About 6.30 a. m. the fog again drifted way, and the fleet, including six monitors and the Ironsides, was seen drifting in the direction of their present position, about 2,000 yards distant from Fort Moultrie; the batteries mentioned before again opened fire upon it and continued until it was beyond effective range, when firing ceased, the fleet moving rapidly off.

Very respectfully, your obedient servant,

WM. BUTLER,

Colonel, Commanding.

Captain EDWARD WHITE,

Assistant Adjutant-General.

HEADQUARTERS ARTILLERY,

Sullivan's Island, September 1, 1863.

SIR: I have the honor to report that on yesterday, about 12 m., a monitor moved up to within or about 1,700 or 1,800 yards of Fort Moultrie, and opened fire upon that fort; the fire was returned, and the monitor, after firing 2 or 3 shells, which burst short, returned.

Between 2 and 3 p. m. four monitors approached, perhaps 200 yards nearer, and opened fire upon Fort Moultrie with rifled and 15-inch guns.

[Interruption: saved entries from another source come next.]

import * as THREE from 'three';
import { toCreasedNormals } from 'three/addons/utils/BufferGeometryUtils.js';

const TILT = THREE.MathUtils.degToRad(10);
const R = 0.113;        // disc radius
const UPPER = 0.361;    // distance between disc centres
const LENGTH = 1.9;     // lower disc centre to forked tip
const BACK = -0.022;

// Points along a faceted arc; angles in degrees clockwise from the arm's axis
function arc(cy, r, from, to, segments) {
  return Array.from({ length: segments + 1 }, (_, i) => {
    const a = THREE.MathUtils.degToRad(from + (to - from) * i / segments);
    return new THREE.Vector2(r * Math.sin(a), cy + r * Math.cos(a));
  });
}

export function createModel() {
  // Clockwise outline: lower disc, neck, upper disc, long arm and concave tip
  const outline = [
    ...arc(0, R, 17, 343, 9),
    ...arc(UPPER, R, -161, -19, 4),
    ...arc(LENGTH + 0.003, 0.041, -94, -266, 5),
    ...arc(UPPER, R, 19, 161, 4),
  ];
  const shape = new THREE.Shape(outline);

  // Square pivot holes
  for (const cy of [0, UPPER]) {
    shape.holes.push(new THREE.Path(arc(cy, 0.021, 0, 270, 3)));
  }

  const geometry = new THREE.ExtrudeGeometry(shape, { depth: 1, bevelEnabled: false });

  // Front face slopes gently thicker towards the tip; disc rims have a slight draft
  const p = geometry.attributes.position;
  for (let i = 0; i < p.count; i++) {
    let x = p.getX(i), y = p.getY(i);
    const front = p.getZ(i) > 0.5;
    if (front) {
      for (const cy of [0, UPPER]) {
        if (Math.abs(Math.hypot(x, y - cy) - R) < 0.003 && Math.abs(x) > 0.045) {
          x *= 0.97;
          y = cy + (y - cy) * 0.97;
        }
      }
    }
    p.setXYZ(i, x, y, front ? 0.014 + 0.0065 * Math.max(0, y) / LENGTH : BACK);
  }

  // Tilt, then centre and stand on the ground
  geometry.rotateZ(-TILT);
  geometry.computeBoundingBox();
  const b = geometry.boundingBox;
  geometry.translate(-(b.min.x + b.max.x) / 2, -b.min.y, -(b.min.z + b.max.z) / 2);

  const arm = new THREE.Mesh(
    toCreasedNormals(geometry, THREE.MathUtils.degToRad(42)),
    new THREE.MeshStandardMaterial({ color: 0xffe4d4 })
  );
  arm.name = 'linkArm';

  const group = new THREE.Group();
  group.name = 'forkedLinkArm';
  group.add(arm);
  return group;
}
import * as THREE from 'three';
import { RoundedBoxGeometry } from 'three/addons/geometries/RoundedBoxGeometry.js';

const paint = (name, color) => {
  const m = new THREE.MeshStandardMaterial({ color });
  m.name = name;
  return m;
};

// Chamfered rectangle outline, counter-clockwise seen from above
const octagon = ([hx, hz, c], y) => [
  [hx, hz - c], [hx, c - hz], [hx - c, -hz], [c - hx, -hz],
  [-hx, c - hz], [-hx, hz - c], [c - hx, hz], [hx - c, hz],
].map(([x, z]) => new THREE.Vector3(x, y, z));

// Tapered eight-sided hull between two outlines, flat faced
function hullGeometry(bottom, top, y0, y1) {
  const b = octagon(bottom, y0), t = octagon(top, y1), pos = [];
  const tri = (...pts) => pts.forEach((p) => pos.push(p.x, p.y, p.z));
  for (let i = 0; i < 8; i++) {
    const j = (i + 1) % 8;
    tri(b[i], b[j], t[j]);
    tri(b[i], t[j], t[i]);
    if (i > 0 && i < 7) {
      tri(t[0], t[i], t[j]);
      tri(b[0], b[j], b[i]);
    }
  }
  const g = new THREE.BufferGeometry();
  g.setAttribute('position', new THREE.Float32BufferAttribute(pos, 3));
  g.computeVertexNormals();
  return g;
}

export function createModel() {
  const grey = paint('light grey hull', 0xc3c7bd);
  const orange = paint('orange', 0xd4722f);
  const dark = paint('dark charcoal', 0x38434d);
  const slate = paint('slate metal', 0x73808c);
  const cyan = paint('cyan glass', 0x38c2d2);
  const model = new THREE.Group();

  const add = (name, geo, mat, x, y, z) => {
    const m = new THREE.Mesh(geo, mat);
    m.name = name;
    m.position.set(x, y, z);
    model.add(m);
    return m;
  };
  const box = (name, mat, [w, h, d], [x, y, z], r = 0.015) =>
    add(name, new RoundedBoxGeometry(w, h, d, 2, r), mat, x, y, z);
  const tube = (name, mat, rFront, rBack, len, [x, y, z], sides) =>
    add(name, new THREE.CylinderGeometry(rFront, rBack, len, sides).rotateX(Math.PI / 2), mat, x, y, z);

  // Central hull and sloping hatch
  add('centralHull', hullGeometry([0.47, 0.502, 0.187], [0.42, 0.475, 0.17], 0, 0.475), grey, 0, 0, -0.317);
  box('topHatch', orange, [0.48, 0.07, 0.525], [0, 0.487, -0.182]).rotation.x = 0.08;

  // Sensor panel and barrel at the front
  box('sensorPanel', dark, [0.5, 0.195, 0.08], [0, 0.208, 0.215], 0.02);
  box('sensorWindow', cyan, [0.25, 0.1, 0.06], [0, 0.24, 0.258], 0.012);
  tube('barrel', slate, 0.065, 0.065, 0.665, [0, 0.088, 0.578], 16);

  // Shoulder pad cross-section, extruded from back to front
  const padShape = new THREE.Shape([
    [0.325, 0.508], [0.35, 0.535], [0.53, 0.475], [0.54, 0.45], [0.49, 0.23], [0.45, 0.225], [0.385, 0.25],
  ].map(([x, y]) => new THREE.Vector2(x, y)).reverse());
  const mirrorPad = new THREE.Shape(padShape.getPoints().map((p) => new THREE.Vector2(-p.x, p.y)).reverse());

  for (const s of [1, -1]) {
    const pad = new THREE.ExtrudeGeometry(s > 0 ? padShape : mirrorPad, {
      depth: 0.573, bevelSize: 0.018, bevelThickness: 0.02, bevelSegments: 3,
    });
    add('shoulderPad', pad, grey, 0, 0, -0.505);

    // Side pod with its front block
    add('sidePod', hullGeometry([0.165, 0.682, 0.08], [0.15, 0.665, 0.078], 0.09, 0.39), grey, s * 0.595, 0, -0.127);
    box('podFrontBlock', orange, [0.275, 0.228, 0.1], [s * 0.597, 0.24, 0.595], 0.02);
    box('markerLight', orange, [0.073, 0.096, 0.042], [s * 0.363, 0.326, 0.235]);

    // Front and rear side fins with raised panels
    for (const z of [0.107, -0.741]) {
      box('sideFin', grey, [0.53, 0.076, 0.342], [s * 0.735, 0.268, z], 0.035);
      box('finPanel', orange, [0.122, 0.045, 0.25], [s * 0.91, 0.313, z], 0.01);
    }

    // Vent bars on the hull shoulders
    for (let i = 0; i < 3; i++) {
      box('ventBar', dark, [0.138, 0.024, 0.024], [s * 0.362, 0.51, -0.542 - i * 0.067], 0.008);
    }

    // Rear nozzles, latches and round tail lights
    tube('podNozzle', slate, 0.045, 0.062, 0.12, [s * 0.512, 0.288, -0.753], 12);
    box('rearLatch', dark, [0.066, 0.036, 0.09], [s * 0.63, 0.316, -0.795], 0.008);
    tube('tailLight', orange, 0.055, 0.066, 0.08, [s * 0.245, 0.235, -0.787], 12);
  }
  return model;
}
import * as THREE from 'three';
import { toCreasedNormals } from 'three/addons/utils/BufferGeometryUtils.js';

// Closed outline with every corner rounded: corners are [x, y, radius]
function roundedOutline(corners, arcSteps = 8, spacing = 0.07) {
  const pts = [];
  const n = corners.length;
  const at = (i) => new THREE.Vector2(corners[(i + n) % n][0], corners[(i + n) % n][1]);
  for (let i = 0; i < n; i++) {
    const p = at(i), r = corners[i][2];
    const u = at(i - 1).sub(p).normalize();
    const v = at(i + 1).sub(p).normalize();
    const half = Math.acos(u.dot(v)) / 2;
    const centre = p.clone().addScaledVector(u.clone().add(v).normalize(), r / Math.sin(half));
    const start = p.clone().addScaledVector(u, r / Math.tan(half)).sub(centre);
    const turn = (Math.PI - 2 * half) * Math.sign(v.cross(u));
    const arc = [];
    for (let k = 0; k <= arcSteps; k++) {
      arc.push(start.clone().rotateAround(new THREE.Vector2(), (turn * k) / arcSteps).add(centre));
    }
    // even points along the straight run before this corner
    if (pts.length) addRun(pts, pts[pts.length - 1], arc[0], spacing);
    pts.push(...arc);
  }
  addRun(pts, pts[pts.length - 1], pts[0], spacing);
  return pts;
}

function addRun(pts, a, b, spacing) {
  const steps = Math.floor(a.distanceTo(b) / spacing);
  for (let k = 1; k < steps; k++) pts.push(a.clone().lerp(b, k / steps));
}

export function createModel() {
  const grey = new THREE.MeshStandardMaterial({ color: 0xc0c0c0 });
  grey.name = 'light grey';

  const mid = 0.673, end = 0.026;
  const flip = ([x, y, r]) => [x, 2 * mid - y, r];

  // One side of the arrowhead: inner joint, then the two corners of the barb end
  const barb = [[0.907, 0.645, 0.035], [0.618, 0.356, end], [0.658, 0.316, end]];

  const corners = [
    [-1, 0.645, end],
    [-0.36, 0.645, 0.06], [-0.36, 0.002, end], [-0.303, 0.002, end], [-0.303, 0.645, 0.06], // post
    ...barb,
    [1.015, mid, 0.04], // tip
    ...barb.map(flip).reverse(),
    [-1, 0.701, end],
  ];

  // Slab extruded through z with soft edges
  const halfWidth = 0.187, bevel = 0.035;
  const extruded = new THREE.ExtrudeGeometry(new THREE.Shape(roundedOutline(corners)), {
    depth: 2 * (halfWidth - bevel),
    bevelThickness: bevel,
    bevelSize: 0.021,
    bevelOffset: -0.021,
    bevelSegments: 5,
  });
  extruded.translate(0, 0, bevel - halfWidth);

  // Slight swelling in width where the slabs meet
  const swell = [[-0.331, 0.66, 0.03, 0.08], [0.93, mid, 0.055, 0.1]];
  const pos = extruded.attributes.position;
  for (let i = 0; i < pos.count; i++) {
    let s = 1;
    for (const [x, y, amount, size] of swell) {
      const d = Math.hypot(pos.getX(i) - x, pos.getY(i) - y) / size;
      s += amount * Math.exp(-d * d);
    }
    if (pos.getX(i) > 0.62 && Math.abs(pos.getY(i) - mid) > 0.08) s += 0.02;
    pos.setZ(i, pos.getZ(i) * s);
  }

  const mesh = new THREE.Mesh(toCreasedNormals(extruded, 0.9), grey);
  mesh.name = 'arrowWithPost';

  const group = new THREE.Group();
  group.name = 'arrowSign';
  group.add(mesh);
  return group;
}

The fort mentioned, with Battery Beauregard and the batteries adjoining Fort Moultrie, engaged them for some two hours, when they withdrew. The enemy fired, I think, 40 or 50 shots without doing damage to the batteries or inflicting injury upon officers or men.

I will forward a report of the amount of ammunition expended.

Very respectfully, your obedient servant,

WM. BUTLER,

Colonel, Commanding.

Captain EDWARD WHITE,

Assistant Adjutant-General.

HEADQUARTERS ARTILLERY,

Sullivan's Island, September 2, 1863.

SIR: I have the honor to report that on last night, a short time before 11 o'clock, six monitors came within range of the guns of Fort Moultrie and the batteries to the right and left, manned by Companies D and K, First South Carolina [Regular] Infantry, and opened fore at close range upon Fort Sumter. Fire was opened upon them from the batteries mentioned and Fort Moultrie, and as it was distinctly seen that many shot struck them, the fire was continued until they withdrew, just before daylight this morning, being under fire about five hours.

I think they were struck at least one hundred times, fire being generally concentrated on the nearest vessel, and in every instance when the fire was at all rapid causing it to withdraw.